Here are some tips :
Prioritize social activities: Though it might seem challenging to get out of your house and socialize during this time of the year, it is even more important to be around friends and family. Isolation can add to our stress during the transition seasons; therefore, gathering as much social support as possible is highly beneficial.
Having an evening routine: It can be challenging to deal with the evenings, especially as the sun starts to set earlier. Creating a self-care evening routine can be extremely helpful not just to pass the time but also can be a time of the day dedicated to your mental health. Evening routine could involve journaling, cooking, cleaning your surroundings, meditation, etc.
Going for morning walks or runs: Catching as much sunlight and vitamin D during this time is very important to feel the energy boost in the morning. This can help one start the day positively, full of mental and physical energy.
Stick to a schedule: Having a rough plan can help maintain a proper sleep cycle and appetite and be on top of work. It can be challenging to get through even simple tasks while going through SAD; therefore, curating a schedule the night before can help keep things in place and help one feel more motivated.
Have realistic goals: Keeping up with work, deadlines, chores, and making time for friends and family can be overwhelming during this time of the year; therefore, it is crucial to keep realistic goals for tasks for oneself. Prioritizing your mental health should be the primary goal, and creating other plans around that can be a good start. Remember not to feel guilty and not take pressure over managing everything; taking time for rest and setting smaller tasks is the key while navigating this season.
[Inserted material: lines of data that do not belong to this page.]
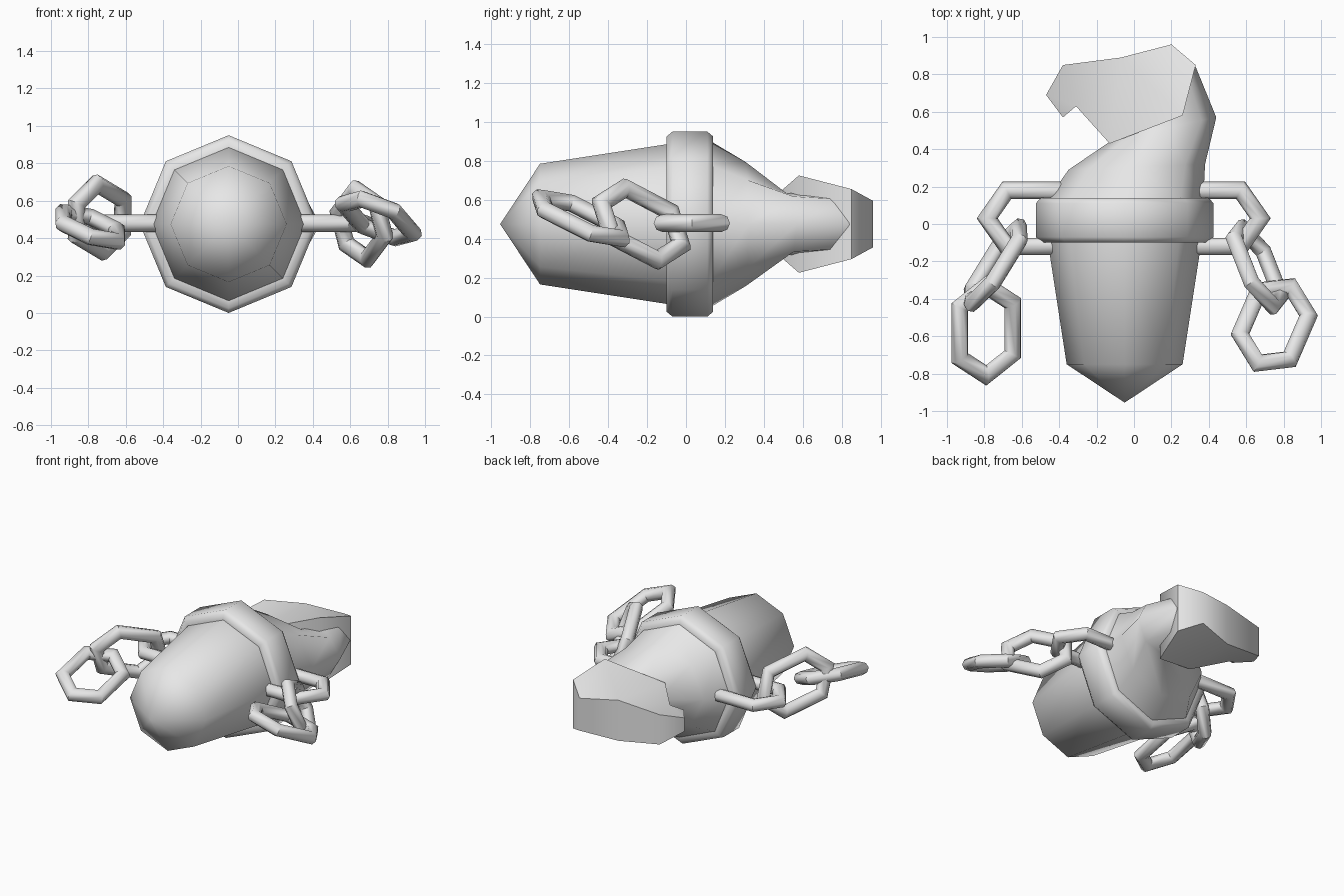
import bpy, bmesh, math
from mathutils import Vector

if "Cube" in bpy.data.objects:
    bpy.data.objects.remove(bpy.data.objects["Cube"])

# One plain metal colour
metal = bpy.data.materials.new("plain grey metal")
metal.use_nodes = True
GREY = (0.8, 0.8, 0.8, 1)
metal.diffuse_color = GREY
metal.node_tree.nodes["Principled BSDF"].inputs["Base Color"].default_value = GREY

MID_X, MID_Z = -0.05, 0.475
SIDES = 8


def finish(name, bm, angle):
    bmesh.ops.recalc_face_normals(bm, faces=bm.faces)
    mesh = bpy.data.meshes.new(name)
    bm.to_mesh(mesh)
    bm.free()
    mesh.materials.append(metal)
    obj = bpy.data.objects.new(name, mesh)
    bpy.context.collection.objects.link(obj)
    bpy.ops.object.select_all(action="DESELECT")
    obj.select_set(True)
    bpy.context.view_layer.objects.active = obj
    bpy.ops.object.shade_smooth_by_angle(angle=math.radians(angle))
    return obj


def loft(name, rings, angle, closed=False):
    """Bridge rings of points; cap the ends unless the loft is closed."""
    bm = bmesh.new()
    loops = [[bm.verts.new(p) for p in ring] for ring in rings]
    n = len(rings[0])
    pairs = list(zip(loops, loops[1:]))
    if closed:
        pairs.append((loops[-1], loops[0]))
    for a, b in pairs:
        for i in range(n):
            j = (i + 1) % n
            bm.faces.new((a[i], a[j], b[j], b[i]))
    if not closed:
        bm.faces.new(loops[0])
        bm.faces.new(loops[-1])
    bmesh.ops.remove_doubles(bm, verts=bm.verts, dist=0.0005)
    return finish(name, bm, angle)


def angles():
    return [2 * math.pi * i / SIDES for i in range(SIDES)]


def lathe(name, profile, angle):
    """Octagonal turning around the front-to-back axis; profile is (y, radius)."""
    rings = [[(MID_X + r * math.cos(a), y, MID_Z + r * math.sin(a)) for a in angles()]
             for y, r in profile]
    return loft(name, rings, angle)


# Pointed body and the thick collar around it
lathe("pointed_body", [(-0.955, 0.0001), (-0.75, 0.31), (-0.1, 0.41), (0.1, 0.41)], 60)
lathe("collar", [(-0.1, 0.4), (-0.1, 0.45), (-0.07, 0.475), (0.11, 0.475),
                 (0.14, 0.45), (0.14, 0.4)], 60)

# Neck bending to the side: inner point, outer point, half height, height limit
neck = [((-0.47, 0.12), (0.37, 0.12), 0.43, 0.43),
        ((-0.35, 0.29), (0.38, 0.32), 0.32, 0.32),
        ((-0.1, 0.46), (0.44, 0.57), 0.2, 0.16),
        ((0.0, 0.58), (0.33, 0.84), 0.18, 0.15)]
rings = []
for inner, outer, half, limit in neck:
    inner, outer = Vector(inner), Vector(outer)
    ring = []
    for a in angles():
        p = (inner + outer) / 2 + (outer - inner) / 2 * math.cos(a)
        ring.append((p.x, p.y, MID_Z + max(-limit, min(limit, half * math.sin(a)))))
    rings.append(ring)
loft("bent_neck", rings, 60)

# Hooked head: outline seen from above with half height at each corner
outline = [(0.26, 0.58, 0.25), (0.33, 0.85, 0.18), (0.2, 0.96, 0.12),
           (-0.07, 0.89, 0.15), (-0.38, 0.85, 0.11), (-0.47, 0.69, 0.05),
           (-0.38, 0.57, 0.04), (-0.31, 0.63, 0.08), (-0.13, 0.43, 0.12)]
bm = bmesh.new()
top = [bm.verts.new((x, y, MID_Z + h)) for x, y, h in outline]
low = [bm.verts.new((x, y, MID_Z - h)) for x, y, h in outline]
# Strips between the back chain and the front chain of corners
strips = [(0, 1, 2), (0, 2, 3), (0, 3, 8), (8, 3, 7), (7, 3, 4), (7, 4, 5), (7, 5, 6)]
for side in (top, low):
    for strip in strips:
        bm.faces.new([side[i] for i in strip])
for i in range(len(outline)):
    j = (i + 1) % len(outline)
    bm.faces.new((top[i], top[j], low[j], low[i]))
finish("hooked_head", bm, 60)

# Chain links: long six-cornered rings of round bar
LONG, WIDE, CORNER, BAR = 0.245, 0.15, 0.14, 0.046


def link(name, centre, along, across):
    u = Vector(along).normalized()
    w = Vector(across)
    w = (w - u * w.dot(u)).normalized()
    n = u.cross(w)
    corners = [Vector(c) for c in ((LONG, 0), (CORNER, WIDE), (-CORNER, WIDE),
                                   (-LONG, 0), (-CORNER, -WIDE), (CORNER, -WIDE))]
    sections = []
    for i, c in enumerate(corners):
        before = (c - corners[i - 1]).normalized()
        after = (corners[(i + 1) % 6] - c).normalized()
        out = (before - after).normalized()
        stretch = BAR / math.cos(before.angle(after) / 2)
        section = []
        for a in angles():
            p = c + out * stretch * math.cos(a)
            section.append(Vector(centre) + u * p.x + w * p.y + n * BAR * math.sin(a))
        sections.append(section)
    loft(name, sections, 50, closed=True)


chains = {
    "left": [((0.43, 0.03, 0.48), (1, 0, 0), (0, 1, 0)),
             ((0.66, -0.23, 0.475), (0.33, -0.84, 0.44), (0.52, -0.23, -0.83)),
             ((0.75, -0.54, 0.505), (-0.36, -0.83, 0.42), (0.91, -0.45, -0.13))],
    "right": [((-0.54, 0.03, 0.48), (-1, 0, 0), (0, 1, 0)),
              ((-0.74, -0.22, 0.51), (-0.5, -0.81, 0.3), (0.35, 0.1, 0.93)),
              ((-0.79, -0.57, 0.46), (0, -1, -0.22), (1, 0, -0.35))],
}
for side, links in chains.items():
    for part, (centre, along, across) in zip(("inner", "middle", "outer"), links):
        link(f"{side}_{part}_chain_link", centre, along, across)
It is also important to remember when things might be getting out of your control, and seeking professional help can be an added support system. No feeling is big or small; like any other disorder, SAD is extremely personal to each individual. Understanding your symptoms and navigating them with a professional can make the journey easier. In some cases, doctors and mental health professionals may prescribe medication and vitamin supplements that can boost one’s mood. With the holiday’s around the corner, remember to take time for yourself first. Prioritizing your mental health and taking things day by day is so important. And remind yourself winter always turns to spring!
Mental Health Counselor Intern